Data entries
++++++++

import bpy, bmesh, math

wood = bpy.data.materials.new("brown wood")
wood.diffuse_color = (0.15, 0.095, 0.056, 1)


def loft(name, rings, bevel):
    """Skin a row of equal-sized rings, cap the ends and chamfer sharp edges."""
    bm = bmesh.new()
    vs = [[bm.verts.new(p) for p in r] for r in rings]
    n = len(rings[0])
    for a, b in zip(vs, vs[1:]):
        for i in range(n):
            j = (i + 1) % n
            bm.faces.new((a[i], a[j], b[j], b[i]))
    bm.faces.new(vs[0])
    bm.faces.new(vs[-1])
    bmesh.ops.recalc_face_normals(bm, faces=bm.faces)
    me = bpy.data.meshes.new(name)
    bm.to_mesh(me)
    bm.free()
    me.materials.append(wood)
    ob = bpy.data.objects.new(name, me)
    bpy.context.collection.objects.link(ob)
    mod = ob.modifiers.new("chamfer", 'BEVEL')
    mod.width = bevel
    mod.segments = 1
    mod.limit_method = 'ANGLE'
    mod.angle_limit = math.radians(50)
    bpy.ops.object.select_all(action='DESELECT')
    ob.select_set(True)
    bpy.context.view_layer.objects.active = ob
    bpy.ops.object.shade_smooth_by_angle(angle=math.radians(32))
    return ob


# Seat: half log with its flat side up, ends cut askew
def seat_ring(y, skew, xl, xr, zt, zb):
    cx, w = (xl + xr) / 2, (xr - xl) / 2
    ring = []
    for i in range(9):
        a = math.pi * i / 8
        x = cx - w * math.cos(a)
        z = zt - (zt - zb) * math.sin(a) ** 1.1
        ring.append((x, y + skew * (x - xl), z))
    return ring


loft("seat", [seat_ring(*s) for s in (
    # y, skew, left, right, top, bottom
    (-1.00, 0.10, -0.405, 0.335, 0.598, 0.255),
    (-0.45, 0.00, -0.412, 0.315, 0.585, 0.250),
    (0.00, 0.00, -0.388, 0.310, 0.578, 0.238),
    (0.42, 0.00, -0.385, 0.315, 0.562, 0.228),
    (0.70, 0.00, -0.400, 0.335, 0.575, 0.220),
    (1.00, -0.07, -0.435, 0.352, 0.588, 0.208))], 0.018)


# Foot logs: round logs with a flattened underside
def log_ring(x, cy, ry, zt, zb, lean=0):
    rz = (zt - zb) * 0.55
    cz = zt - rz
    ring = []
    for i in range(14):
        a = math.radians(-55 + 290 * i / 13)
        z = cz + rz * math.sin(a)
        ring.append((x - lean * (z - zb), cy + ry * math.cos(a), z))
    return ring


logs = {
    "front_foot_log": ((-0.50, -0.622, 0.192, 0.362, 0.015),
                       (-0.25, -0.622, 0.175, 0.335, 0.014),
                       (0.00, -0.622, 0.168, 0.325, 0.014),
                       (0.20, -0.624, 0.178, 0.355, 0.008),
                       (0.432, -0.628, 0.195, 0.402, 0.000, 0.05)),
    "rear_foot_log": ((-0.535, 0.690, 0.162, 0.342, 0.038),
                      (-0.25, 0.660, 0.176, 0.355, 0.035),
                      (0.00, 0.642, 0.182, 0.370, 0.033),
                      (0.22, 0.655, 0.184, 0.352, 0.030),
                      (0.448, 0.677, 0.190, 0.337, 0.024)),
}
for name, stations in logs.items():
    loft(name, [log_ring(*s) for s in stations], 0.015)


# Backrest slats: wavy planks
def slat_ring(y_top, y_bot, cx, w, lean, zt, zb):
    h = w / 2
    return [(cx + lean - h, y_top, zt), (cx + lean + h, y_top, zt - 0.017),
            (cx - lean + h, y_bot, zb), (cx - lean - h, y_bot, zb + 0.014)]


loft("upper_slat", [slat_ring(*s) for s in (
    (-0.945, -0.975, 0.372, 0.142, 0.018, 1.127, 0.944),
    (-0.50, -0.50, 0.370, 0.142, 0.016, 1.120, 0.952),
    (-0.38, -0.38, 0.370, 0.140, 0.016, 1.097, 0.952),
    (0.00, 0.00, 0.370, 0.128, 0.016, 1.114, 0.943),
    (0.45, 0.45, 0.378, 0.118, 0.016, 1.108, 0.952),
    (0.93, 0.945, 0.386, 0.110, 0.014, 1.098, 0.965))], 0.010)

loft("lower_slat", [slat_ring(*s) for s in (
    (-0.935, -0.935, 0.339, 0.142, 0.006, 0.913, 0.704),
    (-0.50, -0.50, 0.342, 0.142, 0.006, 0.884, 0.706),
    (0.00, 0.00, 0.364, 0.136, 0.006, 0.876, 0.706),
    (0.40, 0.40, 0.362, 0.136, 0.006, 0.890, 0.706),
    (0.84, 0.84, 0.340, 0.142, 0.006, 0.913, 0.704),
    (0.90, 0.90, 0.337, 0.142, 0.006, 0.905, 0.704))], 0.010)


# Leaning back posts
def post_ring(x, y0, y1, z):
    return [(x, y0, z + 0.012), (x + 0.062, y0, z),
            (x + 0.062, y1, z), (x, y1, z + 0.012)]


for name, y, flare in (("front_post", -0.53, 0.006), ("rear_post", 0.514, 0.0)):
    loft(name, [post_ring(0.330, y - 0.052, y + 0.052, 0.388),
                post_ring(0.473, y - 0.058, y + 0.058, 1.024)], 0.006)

++++++++

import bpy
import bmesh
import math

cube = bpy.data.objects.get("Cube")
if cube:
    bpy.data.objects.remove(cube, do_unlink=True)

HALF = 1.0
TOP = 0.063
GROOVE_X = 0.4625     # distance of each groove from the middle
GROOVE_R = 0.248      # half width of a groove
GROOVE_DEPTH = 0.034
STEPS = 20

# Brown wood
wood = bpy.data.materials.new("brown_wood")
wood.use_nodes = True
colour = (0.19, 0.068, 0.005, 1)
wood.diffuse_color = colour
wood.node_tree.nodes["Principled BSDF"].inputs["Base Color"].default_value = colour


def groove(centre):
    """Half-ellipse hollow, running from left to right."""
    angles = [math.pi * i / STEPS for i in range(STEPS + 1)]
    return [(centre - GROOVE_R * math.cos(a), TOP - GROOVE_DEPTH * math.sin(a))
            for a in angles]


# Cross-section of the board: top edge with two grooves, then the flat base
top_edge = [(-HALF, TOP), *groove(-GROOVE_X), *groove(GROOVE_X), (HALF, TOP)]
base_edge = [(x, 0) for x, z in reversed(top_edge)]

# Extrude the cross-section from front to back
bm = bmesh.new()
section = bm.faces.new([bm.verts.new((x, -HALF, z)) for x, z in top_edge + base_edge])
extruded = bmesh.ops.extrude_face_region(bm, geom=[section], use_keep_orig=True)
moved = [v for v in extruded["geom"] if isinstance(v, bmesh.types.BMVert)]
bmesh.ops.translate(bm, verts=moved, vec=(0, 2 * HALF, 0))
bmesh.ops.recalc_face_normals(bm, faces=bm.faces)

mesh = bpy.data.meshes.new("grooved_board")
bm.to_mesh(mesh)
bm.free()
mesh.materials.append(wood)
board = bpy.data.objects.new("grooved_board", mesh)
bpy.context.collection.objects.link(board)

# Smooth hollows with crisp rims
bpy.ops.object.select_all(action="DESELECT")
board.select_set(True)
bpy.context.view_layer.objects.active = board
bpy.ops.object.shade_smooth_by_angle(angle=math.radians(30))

++++++++

Your answer must be the lines above from the one containing "import bpy, bmesh, math" to the one containing "ob = bpy.data.objects.new(name, me)", both included, restated word for word.

import bpy, bmesh, math

wood = bpy.data.materials.new("brown wood")
wood.diffuse_color = (0.15, 0.095, 0.056, 1)


def loft(name, rings, bevel):
    """Skin a row of equal-sized rings, cap the ends and chamfer sharp edges."""
    bm = bmesh.new()
    vs = [[bm.verts.new(p) for p in r] for r in rings]
    n = len(rings[0])
    for a, b in zip(vs, vs[1:]):
        for i in range(n):
            j = (i + 1) % n
            bm.faces.new((a[i], a[j], b[j], b[i]))
    bm.faces.new(vs[0])
    bm.faces.new(vs[-1])
    bmesh.ops.recalc_face_normals(bm, faces=bm.faces)
    me = bpy.data.meshes.new(name)
    bm.to_mesh(me)
    bm.free()
    me.materials.append(wood)
    ob = bpy.data.objects.new(name, me)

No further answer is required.